From the first line to the last, retype the records exactly and skip the pictures.

Records drawn from a dataset
"""

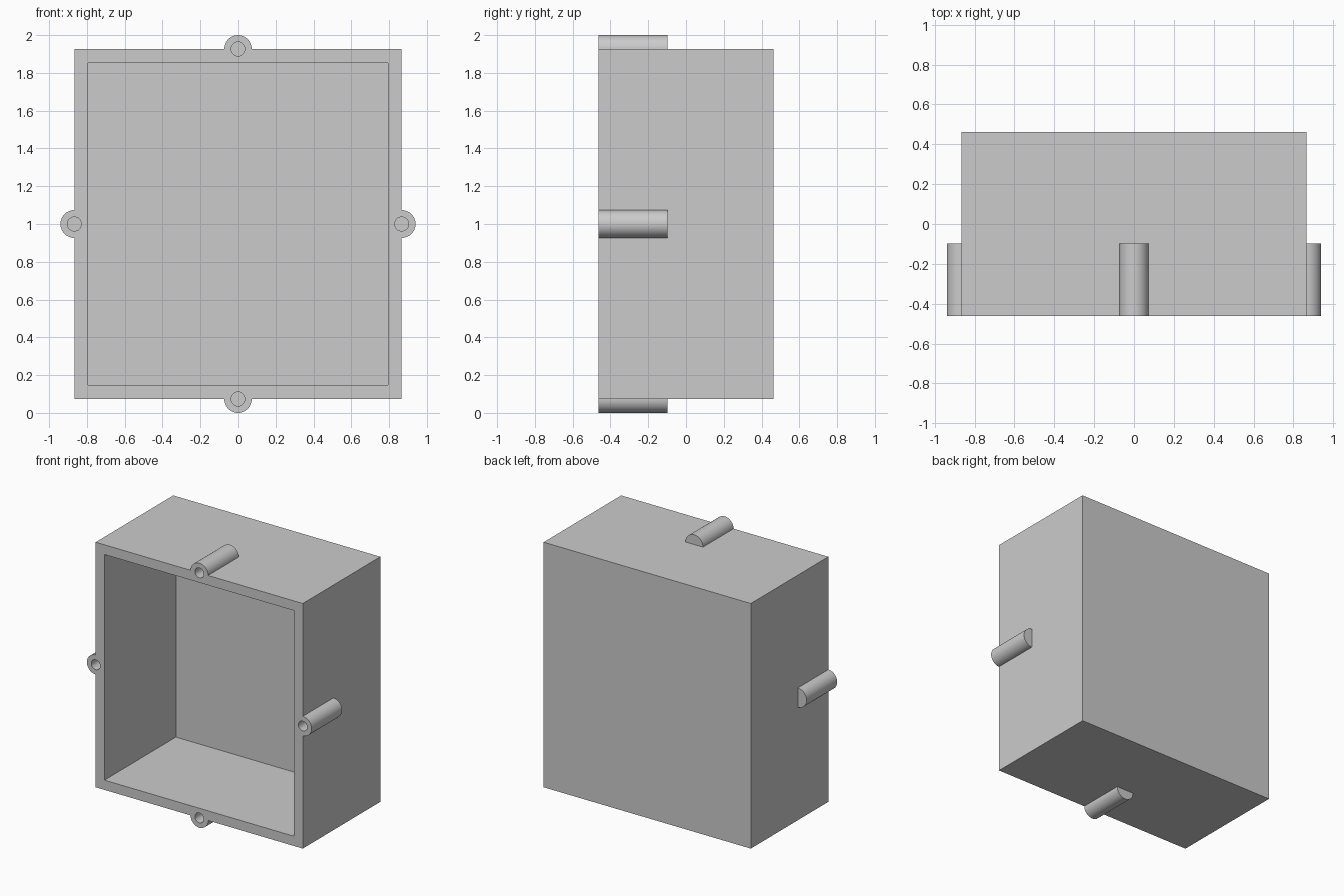
import bpy
import math

cube = bpy.data.objects.get("Cube")
if cube:
    bpy.data.objects.remove(cube, do_unlink=True)

# Overall sizes
HALF_W, HALF_D, HALF_H = 0.8665, 0.463, 0.9265
MID_Z = 1.0
WALL = 0.0735          # wall thickness, also the boss radius
BOSS_LENGTH = 0.365
HOLE_RADIUS, HOLE_DEPTH = 0.037, 0.29
FRONT = -HALF_D

grey = bpy.data.materials.new("plain grey")
grey.use_nodes = True
grey.diffuse_color = (0.6, 0.6, 0.6, 1)
grey.node_tree.nodes["Principled BSDF"].inputs["Base Color"].default_value = (0.6, 0.6, 0.6, 1)


def finish(name):
    obj = bpy.context.object
    obj.name = name
    bpy.ops.object.transform_apply(location=True, rotation=True, scale=True)
    obj.data.materials.append(grey)
    return obj


def block(name, half_w, half_h, y0, y1):
    bpy.ops.mesh.primitive_cube_add(size=2, location=(0, (y0 + y1) / 2, MID_Z))
    bpy.context.object.scale = (half_w, (y1 - y0) / 2, half_h)
    return finish(name)


def rod(name, x, z, radius, y0, y1):
    bpy.ops.mesh.primitive_cylinder_add(
        vertices=48, radius=radius, depth=y1 - y0,
        location=(x, (y0 + y1) / 2, z), rotation=(math.pi / 2, 0, 0))
    return finish(name)


def combine(target, other, operation):
    mod = target.modifiers.new(operation.lower(), "BOOLEAN")
    mod.operation = operation
    mod.solver = "EXACT"
    mod.object = other
    bpy.ops.object.select_all(action="DESELECT")
    target.select_set(True)
    bpy.context.view_layer.objects.active = target
    bpy.ops.object.modifier_apply(modifier=mod.name)
    bpy.data.objects.remove(other, do_unlink=True)


# Solid housing with a screw boss in the middle of each side
housing = block("housing", HALF_W, HALF_H, FRONT, HALF_D)
centres = [(HALF_W, MID_Z), (-HALF_W, MID_Z),
           (0, MID_Z + HALF_H), (0, MID_Z - HALF_H)]
for x, z in centres:
    combine(housing, rod("screw_boss", x, z, WALL, FRONT, FRONT + BOSS_LENGTH), "UNION")

# Hollow interior, open at the front
cavity = block("cavity_cutter", HALF_W - WALL, HALF_H - WALL, FRONT - 0.1, HALF_D - WALL)
combine(housing, cavity, "DIFFERENCE")

# Blind screw holes
for x, z in centres:
    hole = rod("hole_cutter", x, z, HOLE_RADIUS, FRONT - 0.1, FRONT + HOLE_DEPTH)
    combine(housing, hole, "DIFFERENCE")

# Smooth the round bosses, keep the box edges crisp
bpy.ops.object.select_all(action="DESELECT")
housing.select_set(True)
bpy.context.view_layer.objects.active = housing
bpy.ops.object.shade_smooth_by_angle(angle=math.radians(30))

"""

## WRITTEN ANSWER:
import bpy
import math

cube = bpy.data.objects.get("Cube")
if cube:
    bpy.data.objects.remove(cube, do_unlink=True)

# Overall sizes
HALF_W, HALF_D, HALF_H = 0.8665, 0.463, 0.9265
MID_Z = 1.0
WALL = 0.0735          # wall thickness, also the boss radius
BOSS_LENGTH = 0.365
HOLE_RADIUS, HOLE_DEPTH = 0.037, 0.29
FRONT = -HALF_D

grey = bpy.data.materials.new("plain grey")
grey.use_nodes = True
grey.diffuse_color = (0.6, 0.6, 0.6, 1)
grey.node_tree.nodes["Principled BSDF"].inputs["Base Color"].default_value = (0.6, 0.6, 0.6, 1)


def finish(name):
    obj = bpy.context.object
    obj.name = name
    bpy.ops.object.transform_apply(location=True, rotation=True, scale=True)
    obj.data.materials.append(grey)
    return obj


def block(name, half_w, half_h, y0, y1):
    bpy.ops.mesh.primitive_cube_add(size=2, location=(0, (y0 + y1) / 2, MID_Z))
    bpy.context.object.scale = (half_w, (y1 - y0) / 2, half_h)
    return finish(name)


def rod(name, x, z, radius, y0, y1):
    bpy.ops.mesh.primitive_cylinder_add(
        vertices=48, radius=radius, depth=y1 - y0,
        location=(x, (y0 + y1) / 2, z), rotation=(math.pi / 2, 0, 0))
    return finish(name)


def combine(target, other, operation):
    mod = target.modifiers.new(operation.lower(), "BOOLEAN")
    mod.operation = operation
    mod.solver = "EXACT"
    mod.object = other
    bpy.ops.object.select_all(action="DESELECT")
    target.select_set(True)
    bpy.context.view_layer.objects.active = target
    bpy.ops.object.modifier_apply(modifier=mod.name)
    bpy.data.objects.remove(other, do_unlink=True)


# Solid housing with a screw boss in the middle of each side
housing = block("housing", HALF_W, HALF_H, FRONT, HALF_D)
centres = [(HALF_W, MID_Z), (-HALF_W, MID_Z),
           (0, MID_Z + HALF_H), (0, MID_Z - HALF_H)]
for x, z in centres:
    combine(housing, rod("screw_boss", x, z, WALL, FRONT, FRONT + BOSS_LENGTH), "UNION")

# Hollow interior, open at the front
cavity = block("cavity_cutter", HALF_W - WALL, HALF_H - WALL, FRONT - 0.1, HALF_D - WALL)
combine(housing, cavity, "DIFFERENCE")

# Blind screw holes
for x, z in centres:
    hole = rod("hole_cutter", x, z, HOLE_RADIUS, FRONT - 0.1, FRONT + HOLE_DEPTH)
    combine(housing, hole, "DIFFERENCE")

# Smooth the round bosses, keep the box edges crisp
bpy.ops.object.select_all(action="DESELECT")
housing.select_set(True)
bpy.context.view_layer.objects.active = housing
bpy.ops.object.shade_smooth_by_angle(angle=math.radians(30))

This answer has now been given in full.